Whether £40k is a good salary in the UK depends on various factors, as we have seen. However, no matter how much one earns, it is crucial to plan for the long term to ensure financial stability and security. Investing wisely can help grow one’s net worth and provide a safety net for unexpected events.
By investing in stocks, bonds, or real estate, individuals can generate passive income and secure their financial future. Compound interest can turn small investments into significant wealth over time, making it an essential tool for those looking to grow their net worth.
Our whole blog is dedicated to help you get on the path of financial freedom. Feel free to browse around and read through the articles. There are plenty of investment books and podcasts that you can use as a learning resource along the way to help you reach your goal faster.

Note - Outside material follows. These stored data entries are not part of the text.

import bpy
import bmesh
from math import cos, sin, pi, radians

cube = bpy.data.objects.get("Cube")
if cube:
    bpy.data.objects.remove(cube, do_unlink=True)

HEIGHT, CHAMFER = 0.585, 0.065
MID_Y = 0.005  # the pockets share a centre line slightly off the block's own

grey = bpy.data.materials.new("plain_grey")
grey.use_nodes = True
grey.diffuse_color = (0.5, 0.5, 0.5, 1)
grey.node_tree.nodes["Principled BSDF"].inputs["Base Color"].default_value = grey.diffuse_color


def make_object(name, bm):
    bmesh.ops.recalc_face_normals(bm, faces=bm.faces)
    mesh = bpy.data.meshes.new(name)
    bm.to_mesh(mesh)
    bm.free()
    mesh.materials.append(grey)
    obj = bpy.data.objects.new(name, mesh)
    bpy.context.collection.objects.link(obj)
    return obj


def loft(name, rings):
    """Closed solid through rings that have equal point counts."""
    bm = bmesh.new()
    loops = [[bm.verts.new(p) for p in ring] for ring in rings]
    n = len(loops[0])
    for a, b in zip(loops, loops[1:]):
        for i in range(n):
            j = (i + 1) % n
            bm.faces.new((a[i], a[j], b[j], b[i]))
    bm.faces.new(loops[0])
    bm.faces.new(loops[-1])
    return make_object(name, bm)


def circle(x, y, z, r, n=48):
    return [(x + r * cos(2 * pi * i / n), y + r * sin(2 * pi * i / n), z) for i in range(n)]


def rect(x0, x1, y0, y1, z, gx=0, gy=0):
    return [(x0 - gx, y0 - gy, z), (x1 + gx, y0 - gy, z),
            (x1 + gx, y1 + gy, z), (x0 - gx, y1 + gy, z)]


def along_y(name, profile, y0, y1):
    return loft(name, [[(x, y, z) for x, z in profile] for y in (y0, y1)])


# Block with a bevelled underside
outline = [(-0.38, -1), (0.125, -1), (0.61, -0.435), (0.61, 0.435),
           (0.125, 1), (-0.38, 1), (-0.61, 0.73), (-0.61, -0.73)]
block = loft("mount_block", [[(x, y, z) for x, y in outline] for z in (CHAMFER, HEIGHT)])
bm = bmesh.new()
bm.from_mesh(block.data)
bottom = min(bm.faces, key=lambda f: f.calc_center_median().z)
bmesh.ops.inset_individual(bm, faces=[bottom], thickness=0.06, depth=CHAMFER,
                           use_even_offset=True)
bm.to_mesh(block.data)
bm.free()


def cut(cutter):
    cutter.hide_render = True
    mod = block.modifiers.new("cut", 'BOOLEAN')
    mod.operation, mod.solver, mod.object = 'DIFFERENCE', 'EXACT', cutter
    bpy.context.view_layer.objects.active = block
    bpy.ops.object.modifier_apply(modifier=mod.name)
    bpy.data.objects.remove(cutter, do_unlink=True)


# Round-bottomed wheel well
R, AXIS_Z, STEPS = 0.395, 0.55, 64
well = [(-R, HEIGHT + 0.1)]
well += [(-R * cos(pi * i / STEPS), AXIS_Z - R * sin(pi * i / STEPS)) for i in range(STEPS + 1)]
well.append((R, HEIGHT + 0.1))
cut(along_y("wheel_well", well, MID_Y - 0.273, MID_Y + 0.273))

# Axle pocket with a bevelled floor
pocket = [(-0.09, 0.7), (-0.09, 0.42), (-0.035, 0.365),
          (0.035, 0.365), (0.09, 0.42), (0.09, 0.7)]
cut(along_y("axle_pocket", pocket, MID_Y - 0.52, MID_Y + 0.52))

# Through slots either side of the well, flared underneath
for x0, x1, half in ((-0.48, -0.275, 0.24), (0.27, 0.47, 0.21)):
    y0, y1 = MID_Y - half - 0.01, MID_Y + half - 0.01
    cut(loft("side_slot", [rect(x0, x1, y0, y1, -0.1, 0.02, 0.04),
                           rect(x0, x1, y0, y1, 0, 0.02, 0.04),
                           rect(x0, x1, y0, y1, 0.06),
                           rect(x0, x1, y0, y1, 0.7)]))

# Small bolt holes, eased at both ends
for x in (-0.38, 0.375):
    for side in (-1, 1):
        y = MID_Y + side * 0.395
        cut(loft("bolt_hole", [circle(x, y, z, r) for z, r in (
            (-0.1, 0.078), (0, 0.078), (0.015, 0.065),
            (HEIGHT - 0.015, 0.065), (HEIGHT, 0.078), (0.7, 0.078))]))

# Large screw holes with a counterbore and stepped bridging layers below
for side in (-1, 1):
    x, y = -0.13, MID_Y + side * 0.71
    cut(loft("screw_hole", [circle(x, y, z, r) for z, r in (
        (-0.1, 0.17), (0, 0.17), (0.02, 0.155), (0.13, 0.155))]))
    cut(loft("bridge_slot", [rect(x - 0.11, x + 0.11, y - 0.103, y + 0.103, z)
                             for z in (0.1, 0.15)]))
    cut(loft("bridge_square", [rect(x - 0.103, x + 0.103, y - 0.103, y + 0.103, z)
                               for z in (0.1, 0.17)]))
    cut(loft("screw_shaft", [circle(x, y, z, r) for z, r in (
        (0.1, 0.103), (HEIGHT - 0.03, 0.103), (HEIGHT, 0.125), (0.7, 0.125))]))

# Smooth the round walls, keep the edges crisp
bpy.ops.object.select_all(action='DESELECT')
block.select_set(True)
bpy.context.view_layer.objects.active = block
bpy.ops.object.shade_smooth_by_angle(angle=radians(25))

And remember, there’s no faster way to increasing your wealth than increasing your income. If you’re ready to think about the next level, do read our article on whether a salary £50k in the UK is a good salary or not.
What is a middle class income in the UK?
Based on current projections, a salary considered ‘middle class’ would start at £40,000 for an individual earner. Therefore, a £40k salary, as it’s £7k above the average, would make you part of the middle class.
Where is now the cheapest place in the UK to live?
£40k will likely go far in areas such as Bradford, Durham, Aberdeen, Sunderland and Middlesbrough. Take a look at our guide to the cheapest places to live in the UK for a further breakdown on why this is the case.
Is 40k a good salary in Scotland?
Yes, £40k is a good salary in Scotland. For context, the median salary in Scotland is approximately £27,600, so you’re well above the median.
40k a year is how much an hour?
An annual salary of £40k is equal to £20.51 per hour. Please see our yearly salary to hourly wage calculator for additional details.
40000 a year is how much an hour?
A salary of £40,000 per year is equal to an hourly wage of £20.51. Our yearly salary to hourly wage calculator can provide more information.
by Jon Craig
I am the creator of Project Financially Free and I started this journey to both educate myself and share my insights on personal finance. I’m passionate about financial literacy and I invite you to join me on this transformative path. See more.